Tim Tebow traveled separately from the rest of his team because of a respiratory illness, and his team was up 31-0 after one quarter against Kentucky in Lexington. There were about five minutes left in the third quarter when he was sacked by Taylor Wyndham, hitting his head on a lineman's knee on the way down and ending up with a concussion. Nevermind whether he should have been in the game that late in the third quarter; why was he even in the game in the second quarter?
Random Top 10
On the back of yesterday's 7th Day Adventure theme, here are the only ten songs from the '80s (more or less) that are still any good:
1. About a Girl (Nirvana)
2. Dead Man, Dead Man (Bob Dylan)
3. Everybody Wants to Rule the World (Tears for Fears)
4. Express Yourself (N.W.A.)
5. I Know What I Know (Paul Simon)
6. It's Tricky (Run-DMC)
7. Louder Than a Bomb (Public Enemy)
8. Never Talking to You Again (Hüsker Dü)
9. Rockin' in the Free World (Neil Young)
10. When Doves Cry (Prince)
According to S&P+ projections, here are some potential upsets to look out for this weekend.
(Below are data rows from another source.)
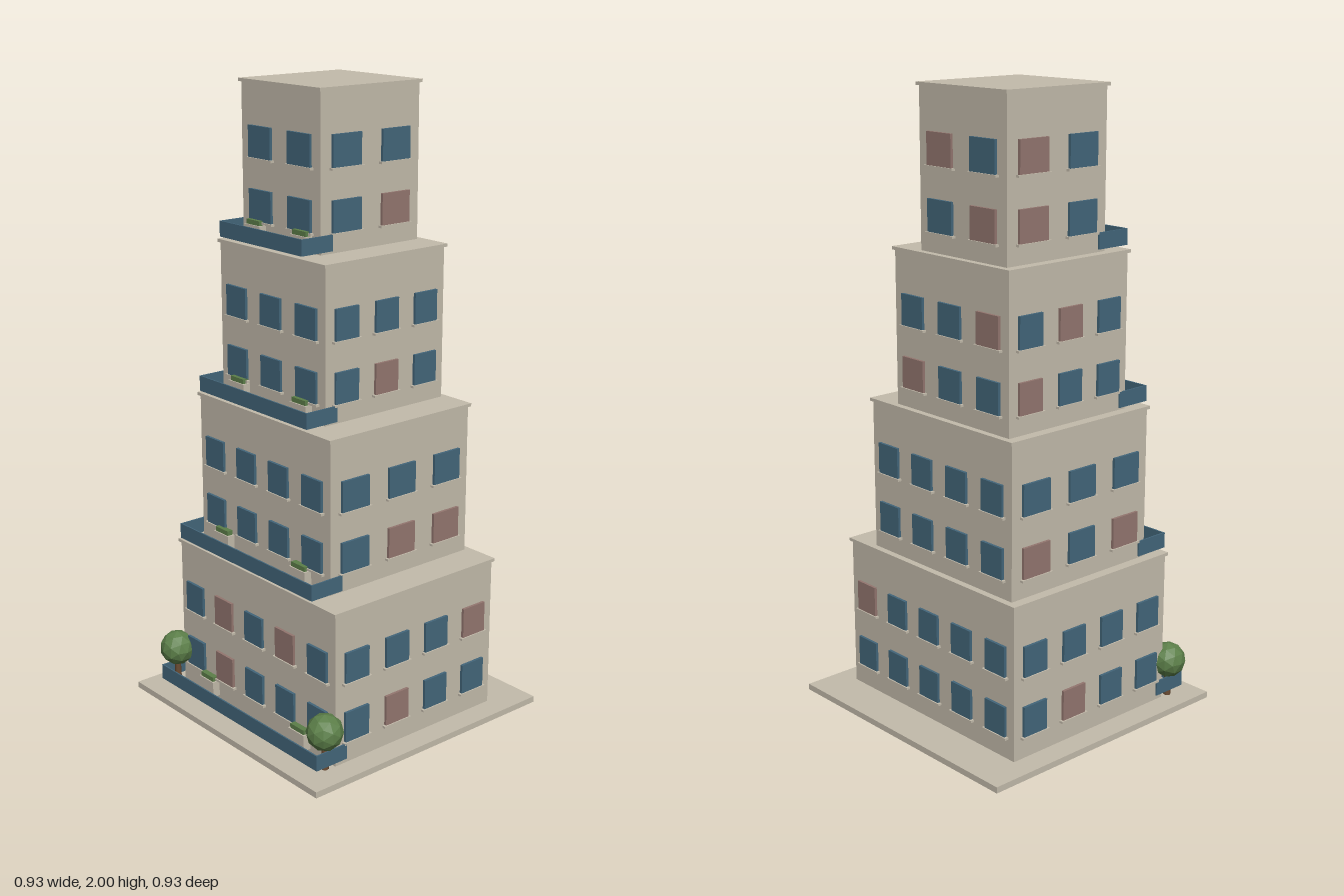
import * as THREE from 'three';

const mat = (name, color, extra = {}) => {
  const m = new THREE.MeshStandardMaterial({ color, ...extra });
  m.name = name;
  return m;
};

const STEP = 0.4925; // height of one tier
const BASE = 0.03;   // floor level of the lowest tier

// Footprint, windows per side, and the rosy windows as [row, index],
// counted from left to right when facing each wall (row 0 is the lower one)
const TIERS = [
  { x: [-0.388, 0.388], z: [-0.326, 0.326], n: [5, 4], planters: [-0.233, 0.232],
    rosy: { front: [[1, 1], [1, 3], [0, 1]], right: [[1, 3], [0, 1]], back: [[1, 0]], left: [[0, 1]] } },
  { x: [-0.361, 0.281], z: [-0.311, 0.254], n: [4, 3], planters: [-0.233, 0.153],
    rosy: { front: [], right: [[0, 1], [0, 2]], back: [], left: [[0, 0], [0, 2]] } },
  { x: [-0.334, 0.174], z: [-0.297, 0.182], n: [3, 3], planters: [-0.233, 0.073],
    rosy: { front: [], right: [[0, 1]], back: [[1, 2], [0, 0]], left: [[1, 1], [0, 0]] } },
  { x: [-0.308, 0.068], z: [-0.282, 0.11], n: [2, 2], planters: [-0.233, -0.008],
    rosy: { front: [], right: [[0, 1]], back: [[1, 0], [0, 1]], left: [[1, 0], [0, 0]] } },
];

export function createModel() {
  const wall = mat('stone', 0xc3bbab);
  const teal = mat('teal', 0x43667a);
  const rosy = mat('rosy glass', 0x93766f);
  const leaf = mat('leaf green', 0x5c7f49, { flatShading: true });
  const bark = mat('bark', 0x6b4c33);

  // Box given by its extents on each axis
  const box = (parent, name, material, [x0, x1], [y0, y1], [z0, z1]) => {
    const mesh = new THREE.Mesh(new THREE.BoxGeometry(x1 - x0, y1 - y0, z1 - z0), material);
    mesh.position.set((x0 + x1) / 2, (y0 + y1) / 2, (z0 + z1) / 2);
    mesh.name = name;
    parent.add(mesh);
    return mesh;
  };

  // Two rows of windows with sills, facing local +z
  const windowWall = (name, width, count, marked) => {
    const g = new THREE.Group();
    g.name = name;
    const pitch = width / count;
    const half = pitch * 0.285;
    for (let row = 0; row < 2; row++) {
      const y = 0.062 + row * 0.195;
      for (let i = 0; i < count; i++) {
        const cx = (i + 0.5) * pitch - width / 2;
        const isRosy = marked.some(([r, k]) => r === row && k === i);
        box(g, 'window', isRosy ? rosy : teal, [cx - half, cx + half], [y, y + 0.098], [0, 0.009]);
        box(g, 'windowSill', wall, [cx - half - 0.008, cx + half + 0.008], [y - 0.007, y], [0, 0.013]);
      }
    }
    return g;
  };

  const model = new THREE.Group();
  model.name = 'terracedTower';
  box(model, 'groundSlab', wall, [-0.465, 0.465], [0, 0.02], [-0.465, 0.465]);

  TIERS.forEach((t, level) => {
    const tier = new THREE.Group();
    tier.name = `tier${level + 1}`;
    tier.position.y = BASE + level * STEP;
    model.add(tier);
    const [x0, x1] = t.x;
    const [z0, z1] = t.z;
    const o = 0.007;

    // Block and its thin overhanging roof
    box(tier, 'walls', wall, t.x, [-0.01, STEP - 0.01], t.z);
    box(tier, 'roofSlab', wall, [x0 - o, x1 + o], [STEP - 0.01, STEP], [z0 - o, z1 + o]);

    // Windows on all four sides
    const w = x1 - x0, d = z1 - z0, cx = (x0 + x1) / 2, cz = (z0 + z1) / 2;
    [
      ['front', w, t.n[0], cx, z1, 0],
      ['right', d, t.n[1], x1, cz, Math.PI / 2],
      ['back', w, t.n[0], cx, z0, Math.PI],
      ['left', d, t.n[1], x0, cz, -Math.PI / 2],
    ].forEach(([side, width, count, px, pz, turn]) => {
      const g = windowWall(`${side}Windows`, width, count, t.rosy[side]);
      g.position.set(px, 0, pz);
      g.rotation.y = turn;
      tier.add(g);
    });

    // Three-sided terrace parapet
    const rx0 = x0 - 0.013, rx1 = x1 + 0.013, rz = z1 + 0.084, th = 0.005;
    const ry = [0.01, 0.06];
    box(tier, 'parapetFront', teal, [rx0, rx1], ry, [rz - th, rz]);
    box(tier, 'parapetSide', teal, [rx0, rx0 + th], ry, [z1 - 0.036, rz - th]);
    box(tier, 'parapetSide', teal, [rx1 - th, rx1], ry, [z1 - 0.036, rz - th]);

    // Planters under the front windows
    t.planters.forEach((px) => {
      box(tier, 'planter', wall, [px - 0.038, px + 0.038], [0, 0.052], [z1, z1 + 0.026]);
      box(tier, 'planterGreenery', leaf, [px - 0.032, px + 0.032], [0.05, 0.067], [z1 + 0.003, z1 + 0.022]);
    });
  });

  // Round bushes at the front corners
  [-0.385, 0.376].forEach((x, i) => {
    const tree = new THREE.Group();
    tree.name = 'cornerTree';
    tree.position.set(x, 0, 0.357);
    const trunk = new THREE.Mesh(new THREE.CylinderGeometry(0.009, 0.012, 0.09, 8), bark);
    trunk.name = 'trunk';
    trunk.position.y = 0.065;
    const crown = new THREE.Mesh(new THREE.IcosahedronGeometry(0.058, 1), leaf);
    crown.name = 'crown';
    crown.position.y = 0.143;
    crown.rotation.y = i * 0.8;
    tree.add(trunk, crown);
    model.add(tree);
  });

  return model;
}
Boston College over Florida State (S&P+ Projection: BC by 3.3). Making any prediction of a Florida State game is a bad idea right now, but then again the same goes for Boston College. The schizophrenic Seminoles are taking on a BC offense that could gain anywhere between 50 and 500 yards without really surprising anybody. The projections say BC, but don't bet too much money on this one either way.
Virginia over UNC (S&P+ Projection: UVa by 0.3). Thanks to solid defensive play, Virginia has managed a respectable S&P+ rating. That does not explain or excuse why they are projected to win outright in Chapel Hill. If it happens, remember that it was predicted here. If it doesn't, pretend you didn't read this at all.
Washington over Notre Dame (S&P+ Projection: ND by 1.6). Notre Dame has used some late luck and clutch play to beat Big Ten mediocrities Michigan State and Purdue. Meanwhile, Washington has beaten a USC team ranked 2nd in S&P+. Can they hop two time zones and take out the Irish? The projections say no, but it could come down to the wire.
Idaho over Colorado State (S&P+ Projection: CSU by 2.6). Can the Vandals keep the positivity going?
Watching Saturday night's ridiculously fun Houston-Texas Tech game, it was hard not to reminisce about the Southwest Conference and realize that today's iteration of SWC teams would be pretty fun to watch on the late game every Saturday night. Texas Tech, Houston, and SMU run unabashed, unashamed, fifth-gear spread offenses. Baylor and Rice are not far behind. Texas A&M is opening things up, while Texas is talented and athletic enough to be offensively strong no matter what they run. That would leave TCU as the only defense against all-out assault of over-sized Texas offenses. Who wouldn't be entertained by weekly late-night battles of Tech-Houston, SMU-Rice, Baylor-A&M? Nobody. We all remember the reasons for the SWC's collapse: the scandals of the 1980s, the departure of Arkansas to the SEC, the rise of super-conferences, et cetra. But that doesn't mean we can't play the "What If" game.